Workloads soaring particularly in London but margins still a far cry from previous boom.
We may not be back to the pre-2008 boom times, but demolition is nevertheless recovering steadily.
With the exceptions of Keltbray and Erith - who both reported substantial rises in turnover - most of the top 10 demolition contractors have posted similar revenue levels in this year’s table compared with a year ago. But that does not tell the full story.
“The sector is very busy again,” says National Federation of Demolition Contractors CEO Howard Button.
“But that brings its own problems. Nobody can get people or machines. The waiting time for orders on new equipment is running to months, which was the case a year ago.”
Capital growth eclipses regions
As with the wider industry, London is the dominant market. “Residential sites are providing a lot of work,” Mr Button says. “There is industrial work further out, on greenfield sites, but towards the North it is more patchy.”
Keltbray is the leading firm in the sector, with revenue passing the £200m mark in its last financial year. Around three-quarters of that comes from demolition, but the group’s other businesses - including rail and piling - play an important role in its offering.
Group managing director John Price says: “If you take Earl’s Court, a multi-phase, £40m job, we are using several of our businesses: demolition and asbestos removal, temporary works, and also rail because we need rail possessions given the site’s location.”
“Clients don’t want recycling on their sites, so a lot of our members have set up their own waste processing plants”
Howard Button, NFDC
Brown and Mason is less reliant on the London market, having built a reputation as a specialist in the petrochemicals and industrial sector.
Managing director Nick Brown says: “We have a couple of long-term power projects for E.ON - at Kings North Power station and on the Isle of Grain - which are worth £65m together. They involve total decommissioning and asbestos removal.”
The work is different from other areas of demolition, Mr Brown says. “The structures we work with are very heavy-duty steelwork. We have become the biggest supplier of demolition scrap in the UK, due to working in the industrial market.”
New ventures boost growth
Recycling has become a significant area of diversification for demolition companies.
“Clients don’t want recycling on their sites, so a lot of our members have set up their own waste processing plants,” Mr Button says. “Connolly, Coleman and 777 have diversified this way.”
He adds that clients increasingly want “a total clean-up, land assembly package - with the whole site ready to go”, which has encouraged some companies to move into remediation.
Looking ahead, Mr Button sees a growth in refurbishment. “We will see more soft strip, as clients want to revamp a building more quickly, particularly in offices and retail,” he says.
“That has big implications for the way our industry works; it means smaller machines and higher-skilled labour, as it is trickier to carry out demolition work in a live building.”
“Back then, 5-6 per cent was the norm; now it is more like 2 per cent”
Nick Brown, Brown and Mason
Staffing more generally is a concern, as workloads rise. “It is our single biggest problem,” Mr Brown says.
“It is hard to get interested, reliable people.

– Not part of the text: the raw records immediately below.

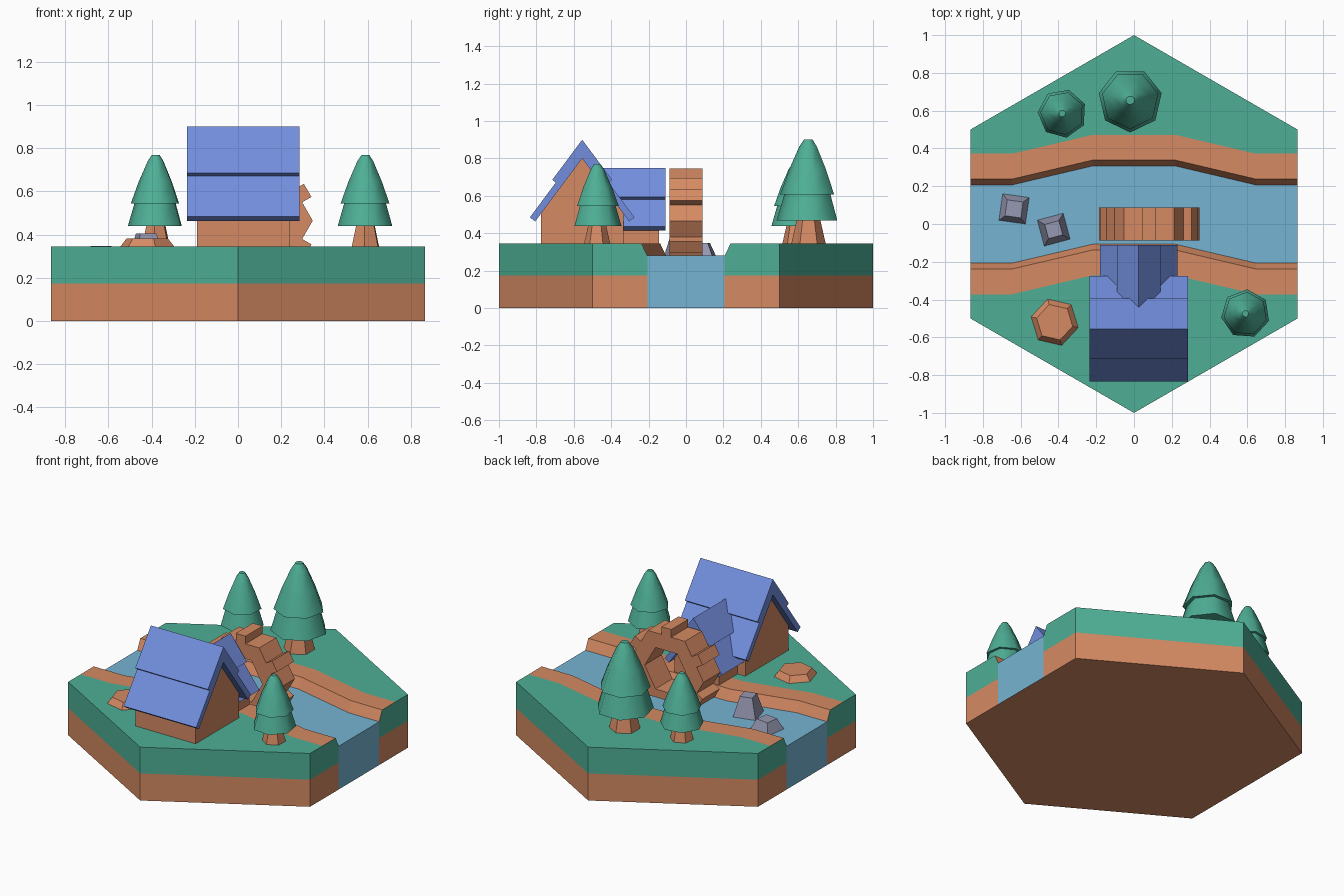
import bpy, bmesh
from math import sin, cos, pi, radians, sqrt

if "Cube" in bpy.data.objects:
    bpy.data.objects.remove(bpy.data.objects["Cube"])


def material(name, rgb):
    m = bpy.data.materials.new(name)
    m.use_nodes = True
    m.diffuse_color = (*rgb, 1)
    m.node_tree.nodes["Principled BSDF"].inputs["Base Color"].default_value = (*rgb, 1)
    return m


GRASS = material("green", (0.077, 0.43, 0.305))
CLAY = material("clay_brown", (0.665, 0.254, 0.125))
ROOF = material("roof_blue", (0.17, 0.27, 0.73))
WATER = material("water_blue", (0.181, 0.456, 0.645))
STONE = material("stone_grey", (0.305, 0.314, 0.445))

GROUND, WATER_Z, LAYER_Z = 0.345, 0.28, 0.175


def finish(bm, name, mats, smooth=None):
    bmesh.ops.recalc_face_normals(bm, faces=bm.faces)
    mesh = bpy.data.meshes.new(name)
    bm.to_mesh(mesh)
    bm.free()
    for m in mats:
        mesh.materials.append(m)
    ob = bpy.data.objects.new(name, mesh)
    bpy.context.collection.objects.link(ob)
    if smooth:
        bpy.ops.object.select_all(action='DESELECT')
        ob.select_set(True)
        bpy.context.view_layer.objects.active = ob
        bpy.ops.object.shade_smooth_by_angle(angle=radians(smooth))
    return ob


def bridge(bm, a, b, mat=0):
    n = len(a)
    for i in range(n):
        j = (i + 1) % n
        bm.faces.new((a[i], a[j], b[j], b[i])).material_index = mat


def ring(bm, pts):
    return [bm.verts.new(p) for p in pts]


def extrude(name, profile, place, start, end, mat):
    """Closed 2D profile swept from start to end; place maps (u, v, w) to space."""
    bm = bmesh.new()
    a = ring(bm, [place(u, v, start) for u, v in profile])
    b = ring(bm, [place(u, v, end) for u, v in profile])
    bridge(bm, a, b)
    bm.faces.new(a)
    bm.faces.new(b)
    return finish(bm, name, [mat])


def lathe(name, profile, sides, x, y, z, turn, mat, smooth=None):
    """Stack of polygon rings from (radius, height) pairs, capped at both ends."""
    bm = bmesh.new()
    rows = [ring(bm, [(x + r * cos(turn + 2 * pi * i / sides),
                       y + r * sin(turn + 2 * pi * i / sides), z + h)
                      for i in range(sides)]) for r, h in profile]
    for a, b in zip(rows, rows[1:]):
        bridge(bm, a, b)
    bm.faces.new(rows[0])
    bm.faces.new(rows[-1])
    return finish(bm, name, [mat], smooth)


# Hexagonal land split by a bending river
BEND = [(-0.866, 0), (-0.645, 0), (-0.22, 0.1), (0.22, 0.1), (0.645, 0), (0.866, 0)]
SHORE, BANK, EARTH = 0.207, 0.238, 0.372


def river_line(offset):
    return [(x, y + offset) for x, y in BEND]


def land(name, side):
    bm = bmesh.new()
    rim = [(0.866, side * 0.5), (0, side), (-0.866, side * 0.5)]

    def row(dist, z):
        return ring(bm, [(x, y, z) for x, y in river_line(side * dist) + rim])

    rows = [row(SHORE, 0), row(SHORE, LAYER_Z), row(SHORE, WATER_Z), row(BANK, GROUND)]
    for k, (a, b) in enumerate(zip(rows, rows[1:])):
        bridge(bm, a, b, 1 if k == 0 else 0)
    n = len(BEND)
    bank, rim_top = rows[-1][:n], rows[-1][n:]
    # river-facing slope is bare earth
    for f in bm.faces:
        if all(v in rows[2][:n] + bank for v in f.verts):
            f.material_index = 1
    bm.faces.new(rows[0]).material_index = 1
    # earth path along the bank, then grass
    edge = ring(bm, [(x, y, GROUND) for x, y in river_line(side * EARTH)])
    for i in range(n - 1):
        bm.faces.new((bank[i], bank[i + 1], edge[i + 1], edge[i])).material_index = 1
    bm.faces.new(edge + rim_top)
    return finish(bm, name, [GRASS, CLAY])


land("front_land", -1)
land("back_land", 1)

river = extrude("river", river_line(-SHORE) + river_line(SHORE)[::-1],
                lambda u, v, w: (u, v, w), 0, WATER_Z, WATER)
river.data.materials.append(CLAY)
for f in river.data.polygons:
    f.material_index = 1 if f.normal.z < -0.5 else 0

# Cottage and its wing: gabled walls under two-layer roofs
PITCH = 1.34
HX, HY = 0.025, -0.555


def along_x(u, v, w):
    return (w, HY + u, v)


def along_y(u, v, w):
    return (HX + u, w, v)


def gable(name, half, apex, place, start, end):
    eave = apex - half * PITCH
    extrude(name, [(-half, GROUND), (half, GROUND), (half, eave), (0, apex), (-half, eave)],
            place, start, end, CLAY)


def chevron(name, half, top, place, start, end):
    depth = 0.06
    t = depth / (1 + PITCH ** 2)
    low = top - half * PITCH
    extrude(name, [(0, top), (half, low), (half - t * PITCH, low - t), (0, top - depth),
                   (t * PITCH - half, low - t), (-half, low)], place, start, end, ROOF)


gable("cottage_walls", 0.22, 0.81, along_x, -0.19, 0.24)
chevron("cottage_lower_roof", 0.28, 0.86, along_x, -0.235, 0.285)
chevron("cottage_upper_roof", 0.16, 0.9, along_x, -0.235, 0.285)
gable("wing_walls", 0.16, 0.66, along_y, -0.5, -0.145)
chevron("wing_lower_roof", 0.205, 0.71, along_y, -0.44, -0.11)
chevron("wing_upper_roof", 0.116, 0.75, along_y, -0.44, -0.11)

# Water wheel: hexagonal ring with a paddle block on each flat
WX, WZ, WHALF = 0.08, 0.465, 0.087
bm = bmesh.new()


def wheel_ring(radius, y):
    return ring(bm, [(WX + radius * cos(i * pi / 3), y, WZ + radius * sin(i * pi / 3))
                     for i in range(6)])


loops = [wheel_ring(0.266, -WHALF), wheel_ring(0.266, WHALF),
         wheel_ring(0.155, WHALF), wheel_ring(0.155, -WHALF)]
for i in range(4):
    bridge(bm, loops[i], loops[(i + 1) % 4])
finish(bm, "wheel_ring", [CLAY])
for k in range(6):
    a = pi / 6 + k * pi / 3
    block = [(r * cos(a) - t * sin(a), r * sin(a) + t * cos(a))
             for r, t in ((0.21, -0.035), (0.28, -0.035), (0.28, 0.035), (0.21, 0.035))]
    extrude(f"wheel_paddle_{k + 1}", block, lambda u, v, w: (WX + u, w, WZ + v),
            -WHALF, WHALF, CLAY)

# Trees
TRUNK = [(0.07, 0), (0.045, 0.11)]
SKIRT = [(0.13, 0.095), (0.095, 0.215)]
CROWN = [(0.116, 0.2), (0.08, 0.3), (0.038, 0.395), (0.018, 0.425)]
for label, x, y, s, turn in (("front_left", 0.59, -0.475, 1.0, 1.5),
                             ("back_right", -0.38, 0.585, 1.0, 0.4),
                             ("back", -0.02, 0.655, 1.31, -pi / 2)):
    for part, prof, n, mat in (("trunk", TRUNK, 6, CLAY), ("skirt", SKIRT, 7, GRASS),
                               ("crown", CROWN, 7, GRASS)):
        lathe(f"{label}_tree_{part}", [(r * s, h * s) for r, h in prof], n,
              x, y, GROUND, turn, mat, None if part == "trunk" else 55)

# River rocks and earth mound
lathe("low_rock", [(0.105, -0.02), (0.1, 0), (0.06, 0.068)], 4,
      -0.635, 0.08, WATER_Z, radians(37), STONE)
lathe("tall_rock", [(0.105, -0.02), (0.1, 0), (0.055, 0.125)], 4,
      -0.425, -0.03, WATER_Z, radians(60), STONE)
lathe("earth_mound", [(0.128, 0), (0.098, 0.038)], 6,
      -0.42, -0.52, GROUND, radians(47), CLAY)
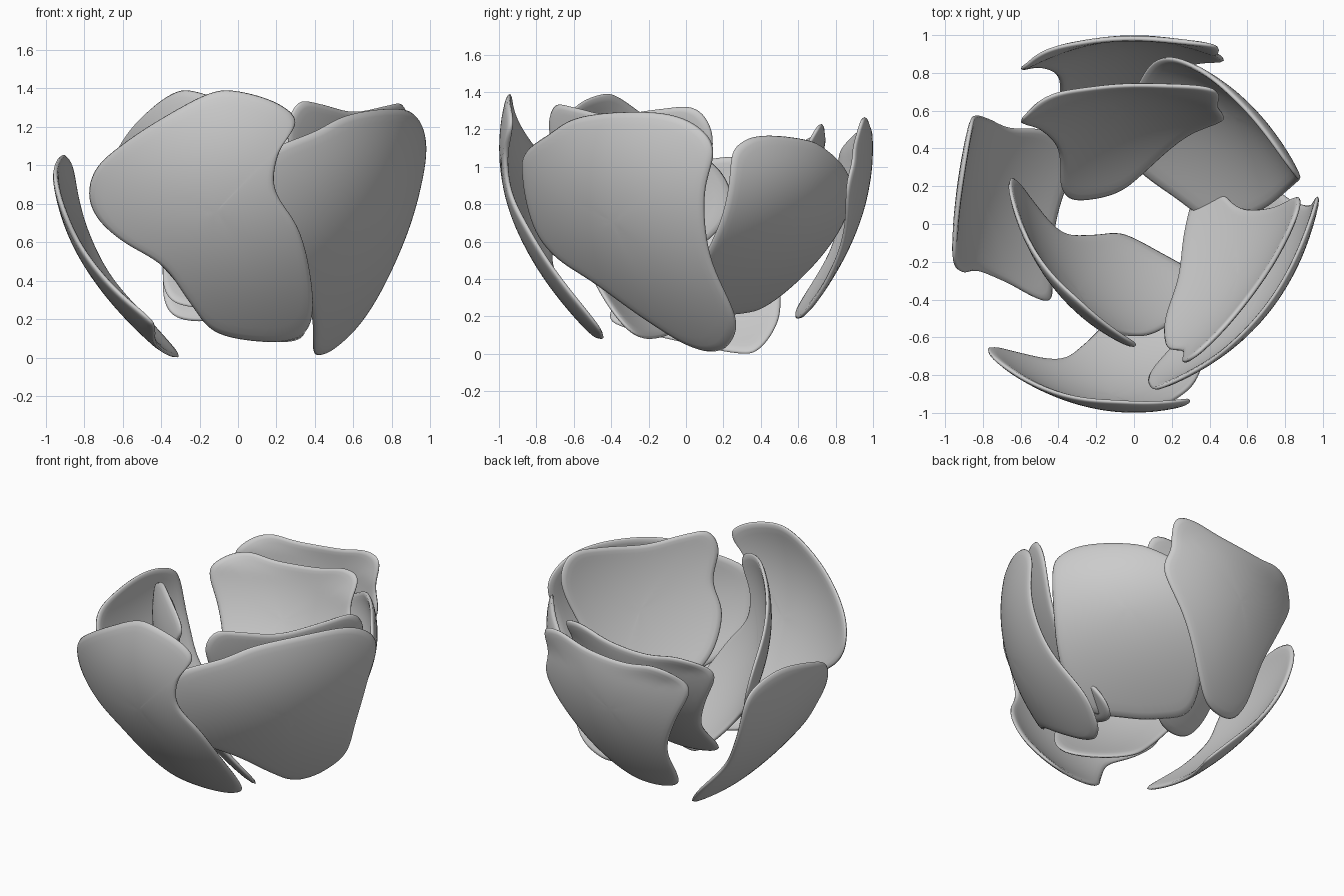
import bpy, math
from mathutils import Vector

if "Cube" in bpy.data.objects:
    bpy.data.objects.remove(bpy.data.objects["Cube"])


def smooth_loop(pts, n=4):
    """Closed Catmull-Rom curve through the outline points, counter-clockwise."""
    area = sum(p[0] * q[1] - q[0] * p[1] for p, q in zip(pts, pts[1:] + pts[:1]))
    if area < 0:
        pts = pts[::-1]
    P = [Vector(p) for p in pts]
    out = []
    for i in range(len(P)):
        a, b, c, d = (P[(i + k) % len(P)] for k in (-1, 0, 1, 2))
        for j in range(n):
            t = j / n
            out.append(0.5 * (2 * b + (c - a) * t + (2 * a - 5 * b + 4 * c - d) * t ** 2
                              + (3 * b - a - 3 * c + d) * t ** 3))
    return out


def petal(name, outline, direction, n0, z0, kx, kz, u0=0.0, lin=0.0, flare=0.0, cup=0.0, rings=8):
    """Cupped petal: outline is (along, height); depth is a curved bowl."""
    U = Vector((direction[0], direction[1], 0)).normalized()
    N = Vector((-U.y, U.x, 0))          # points to the flower's middle

    def place(p):
        h = z0 - p.y
        bend = kx * (1 - flare * max(0, -h) + cup * max(0, h))
        d = n0 + bend * (p.x - u0) ** 2 + lin * h + kz * h * h
        return U * p.x + N * d + Vector((0, 0, p.y))

    loop = smooth_loop(outline)
    m = len(loop)
    c = sum(loop, Vector((0, 0))) / m
    verts = [place(c)]
    for r in range(1, rings + 1):       # slight oversize makes up for rim rounding
        verts += [place(c.lerp(p, 1.018 * r / rings)) for p in loop]
    faces = [(0, 1 + i, 1 + (i + 1) % m) for i in range(m)]
    for r in range(rings - 1):
        s = 1 + r * m
        for i in range(m):
            j = (i + 1) % m
            faces.append((s + i, s + m + i, s + m + j, s + j))
    me = bpy.data.meshes.new(name)
    me.from_pydata(verts, [], faces)
    me.polygons.foreach_set("use_smooth", [True] * len(me.polygons))
    ob = bpy.data.objects.new(name, me)
    bpy.context.collection.objects.link(ob)
    finish(ob)
    return ob


def finish(ob):
    sol = ob.modifiers.new("thickness", 'SOLIDIFY')
    sol.thickness, sol.offset = 0.03, -1
    sub = ob.modifiers.new("round", 'SUBSURF')
    sub.levels = sub.render_levels = 1


def copy_petal(src, name, rot, loc):
    ob = bpy.data.objects.new(name, src.data)
    bpy.context.collection.objects.link(ob)
    ob.rotation_euler = [math.radians(a) for a in rot]
    ob.location = loc
    finish(ob)
    return ob


# front pair: inner one is the outer one turned and moved in
front = petal("front_outer_petal",
              [(0, 1.38), (.2, 1.32), (.3, 1.22), (.21, 1.06), (.19, .87), (.31, .67), (.37, .45),
               (.385, .22), (.31, .1), (.12, .08), (-.12, .13), (-.25, .28), (-.39, .47),
               (-.6, .6), (-.73, .72), (-.775, .85), (-.73, .99), (-.58, 1.12), (-.38, 1.25), (-.15, 1.37)],
              (1, 0), -1.0, 1.1, .48, .49)
copy_petal(front, "front_inner_petal", (0, 0, -39), (.367, .27, 0))

# back pair: inner one leans further out
back = petal("back_outer_petal",
             [(-.44, 1.22), (-.32, 1.26), (-.1, 1.21), (.2, 1.18), (.4, 1.19), (.54, 1.13), (.6, 1.02),
              (.5, .8), (.4, .55), (.385, .3), (.3, .2), (.1, .2), (-.06, .32), (-.28, .6),
              (-.47, .87), (-.44, 1.05)],
             (-1, 0), -1.0, 1.1, .45, .44, flare=4)
copy_petal(back, "back_inner_petal", (-13, 0, 0), (0, -.49, .21))

# right pair
petal("right_outer_petal",
      [(-.6, .95), (-.55, 1.07), (-.3, 1.17), (-.1, 1.25), (.18, 1.285), (.48, 1.28), (.66, 1.21),
       (.74, 1.08), (.68, .85), (.63, .52), (.62, .2), (.5, .05), (.37, .01), (.25, .05),
       (.1, .17), (-.15, .37), (-.43, .52), (-.57, .68)],
      (.645, .764), -.85, 1.1, .41, .47, u0=.07)
petal("right_inner_petal",
      [(-.46, 1.2), (-.4, 1.32), (-.25, 1.31), (0, 1.27), (.3, 1.3), (.5, 1.31), (.59, 1.22),
       (.59, 1.07), (.48, .8), (.38, .5), (.4, .27), (.3, .18), (.1, .25), (-.1, .4),
       (-.33, .57), (-.44, .8), (-.41, 1.0)],
      (.56, .83), -.71, 1.1, .27, .34, u0=.12, lin=.23)

# back right petal
petal("back_right_petal",
      [(-.575, 1.02), (-.56, .7), (-.5, .45), (-.35, .26), (-.08, .21), (.15, .21), (.34, .26),
       (.4, .48), (.41, .75), (.3, .95), (.05, 1.1), (-.1, 1.145), (-.35, 1.165), (-.5, 1.13)],
      (-.814, .58), -.89, 1.0, .42, 1.0, u0=.06)

# left petal
petal("left_petal",
      [(-.42, .88), (-.33, 1.0), (-.1, 1.05), (.18, 1.0), (.35, .92), (.4, .76), (.38, .58),
       (.42, .37), (.48, .2), (.38, .13), (.1, .06), (-.2, .0), (-.33, .02), (-.41, .18),
       (-.39, .4), (-.42, .62)],
      (-.165, -.986), -.96, .95, .15, .63, u0=-.15, cup=3)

We have recently employed a couple of safety managers who are ex-armed services. They have a very regimented approach, which suits the sector’s mentality.”
Keltbray has tried to improve staff retention with a more holistic approach to workers’ well-being.
“We have an in-house business called KML that monitors our own employees and even does work beyond Keltbray,” Mr Price says. “It is important to look at issues like health and fatigue, as well as safety on site.”
Still short of pre-recession
The demolition sector is recovering, but conditions are still a far cry from pre-recession. “Lead-ins are tight; there is no speculative demolition now,” Mr Button says. “Firms will get a call on Friday saying: ‘Can you start on Monday?’.”
Mr Brown says margins are nowhere near pre-2008 levels. “Back then, 5-6 per cent was the norm; now it is more like 2 per cent,” he says. He expects Brown and Mason to maintain turnover and profit at current levels.
Mr Price agrees the market is “challenging”, but believes 8 per cent growth is achievable for Keltbray next year. “We’ve just got to keep challenging ourselves,” he says.